Frederic Church's Olana: Architecture and Landscape as Art
“Almost an hour this side of Albany is the Center of the World—I own it.”----Frederic Edwin Church in a letter to Erastus Palmer, 7 July 1869. (The collection of the Albany Institute of History & Art)
Olana, the Persian-style house and romantically-designed grounds built high on a hilltop just south of the city of Hudson by Hudson River School painter Frederic Edwin Church (1826–1900) draws 150,000 visitors annually and has been one of the most recognized landmarks along the Hudson River for over 125 years. It has been called “the single most important artistic residence in the United States.”
Frederic Edwin Church was the most famous and successful American painter of the mid-1800's and one of America’s most important artists. When Church was eighteen years old, he began studying under Thomas Cole, founder of the Hudson River School of landscape painting. Just one year later, he made his professional debut as a painter with the exhibition of one of his works at New York’s National Academy of Design. When Church was twenty-three, he was elected to full membership in the Academy—still today the youngest artist ever to be so honored. With fame came wealth. In 1859, when Church was thirty-three, he completed the painting Heart of the Andes and sold it for $10,000.00, the highest price at that time ever paid for a painting by a living American artist.
Church had attained the pinnacle of the art world. But personal tragedy would soon strike. His son and daughter, aged two-and-a-half and five months respectively, died of diphtheria within six days of each other in 1865.
Church continued to paint, but more and more his creative energies went into the transformation of his modest hilltop home into a towering Persian fortress/treasure house and the extensive grounds into what one 1891 visitor described as a “perfect Eden of picturesque beauty.” What Church called “the Center of the World” became a personal vision of harmony between people and the American landscape, his “last great work,” according to art historians.
The author of Frederic Church’s Olana, the late James Ryan, was site manager of Olana from 1979 to 1999. Under his twenty years of directorship, Olana became one of the most significant artist’s homes and studios, both nationally and internationally. Ryan’s essay on the design and construction of Olana between 1870 and 1891 and the life and work of Frederic Church has been enhanced by an afterword on the subsequent history of Olana from Church’s death in 1900 to the present, written by David Seamon, professor of architecture at Kansas State University, and Dr. Karen Zukowski, former curator of Olana.
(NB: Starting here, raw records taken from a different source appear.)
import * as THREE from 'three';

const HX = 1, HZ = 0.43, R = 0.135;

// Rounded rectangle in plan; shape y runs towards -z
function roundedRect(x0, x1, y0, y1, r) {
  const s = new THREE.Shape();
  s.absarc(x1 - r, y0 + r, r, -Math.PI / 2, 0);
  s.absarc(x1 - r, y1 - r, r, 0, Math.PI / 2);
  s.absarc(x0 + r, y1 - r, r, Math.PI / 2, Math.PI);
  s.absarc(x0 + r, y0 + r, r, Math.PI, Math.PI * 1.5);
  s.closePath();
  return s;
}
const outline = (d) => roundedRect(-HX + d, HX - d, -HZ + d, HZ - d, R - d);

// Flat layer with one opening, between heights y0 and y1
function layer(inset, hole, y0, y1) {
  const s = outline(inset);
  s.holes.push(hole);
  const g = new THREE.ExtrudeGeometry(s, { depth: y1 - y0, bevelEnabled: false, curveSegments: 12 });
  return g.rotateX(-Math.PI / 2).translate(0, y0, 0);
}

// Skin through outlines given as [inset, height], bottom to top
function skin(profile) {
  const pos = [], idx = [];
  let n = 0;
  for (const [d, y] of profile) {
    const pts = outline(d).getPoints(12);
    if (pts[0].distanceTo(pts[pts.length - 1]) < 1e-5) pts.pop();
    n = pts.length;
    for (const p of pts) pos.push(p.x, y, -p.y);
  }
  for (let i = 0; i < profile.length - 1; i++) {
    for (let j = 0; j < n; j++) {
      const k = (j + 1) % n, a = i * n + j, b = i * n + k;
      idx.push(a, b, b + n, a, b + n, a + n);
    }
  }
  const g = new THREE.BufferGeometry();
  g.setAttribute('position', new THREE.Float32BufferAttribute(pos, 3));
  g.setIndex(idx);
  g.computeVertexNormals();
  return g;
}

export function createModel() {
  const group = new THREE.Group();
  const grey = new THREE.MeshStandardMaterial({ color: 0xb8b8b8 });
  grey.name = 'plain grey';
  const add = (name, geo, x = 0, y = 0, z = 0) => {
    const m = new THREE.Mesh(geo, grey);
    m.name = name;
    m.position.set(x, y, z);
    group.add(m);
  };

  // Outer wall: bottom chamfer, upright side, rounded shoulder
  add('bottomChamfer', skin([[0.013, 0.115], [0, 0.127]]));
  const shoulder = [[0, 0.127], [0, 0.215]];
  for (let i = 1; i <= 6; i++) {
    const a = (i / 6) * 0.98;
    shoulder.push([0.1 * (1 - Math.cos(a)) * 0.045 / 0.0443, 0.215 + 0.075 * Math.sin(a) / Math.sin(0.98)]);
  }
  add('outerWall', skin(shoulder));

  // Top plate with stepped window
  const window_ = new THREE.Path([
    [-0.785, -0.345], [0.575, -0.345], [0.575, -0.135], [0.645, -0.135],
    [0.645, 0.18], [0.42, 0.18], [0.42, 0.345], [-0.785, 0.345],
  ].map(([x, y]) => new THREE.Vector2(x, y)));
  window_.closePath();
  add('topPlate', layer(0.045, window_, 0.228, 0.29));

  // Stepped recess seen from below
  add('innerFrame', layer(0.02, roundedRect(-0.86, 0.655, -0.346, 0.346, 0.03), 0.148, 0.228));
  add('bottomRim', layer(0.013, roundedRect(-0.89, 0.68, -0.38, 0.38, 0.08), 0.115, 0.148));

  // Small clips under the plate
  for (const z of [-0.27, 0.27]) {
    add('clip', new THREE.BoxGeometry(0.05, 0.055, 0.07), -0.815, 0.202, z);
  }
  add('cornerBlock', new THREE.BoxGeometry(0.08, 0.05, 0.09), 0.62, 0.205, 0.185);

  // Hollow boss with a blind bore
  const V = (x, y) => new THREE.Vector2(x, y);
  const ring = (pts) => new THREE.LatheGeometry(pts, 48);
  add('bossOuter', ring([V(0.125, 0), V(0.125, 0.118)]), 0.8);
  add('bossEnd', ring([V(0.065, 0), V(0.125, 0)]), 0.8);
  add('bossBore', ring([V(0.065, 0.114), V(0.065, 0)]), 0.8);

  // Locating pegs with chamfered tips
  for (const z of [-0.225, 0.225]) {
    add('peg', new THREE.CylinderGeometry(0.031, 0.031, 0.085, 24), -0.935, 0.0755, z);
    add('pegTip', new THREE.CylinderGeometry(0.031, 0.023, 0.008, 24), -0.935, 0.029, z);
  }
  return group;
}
"To say that Olana is the single most important artistic residence in the United States and one of the most significant in the world, is to state the obvious. To say that it is a place of the rarest, most profound, and most moving beauty and complexity and that it is a place that must be experienced to be fully understood and appreciated, is more to the point. In the end, though, one can only say that Olana is unique." (from the Introduction by Franklin Kelly.)
"Increasingly, Olana is recognized as Church’s last great artistic effort carried out, not in paint, but in landscape, architecture, and interior design. Today, visitors to Olana are also touched by the sense of home they find there, where the creations of people and nature, the human and the divine, merge in domestic and artistic harmony. " (from the afterword by David Seamon and Karen Zukowski)
Paperback, 104 pages
Publisher: Black Dome Press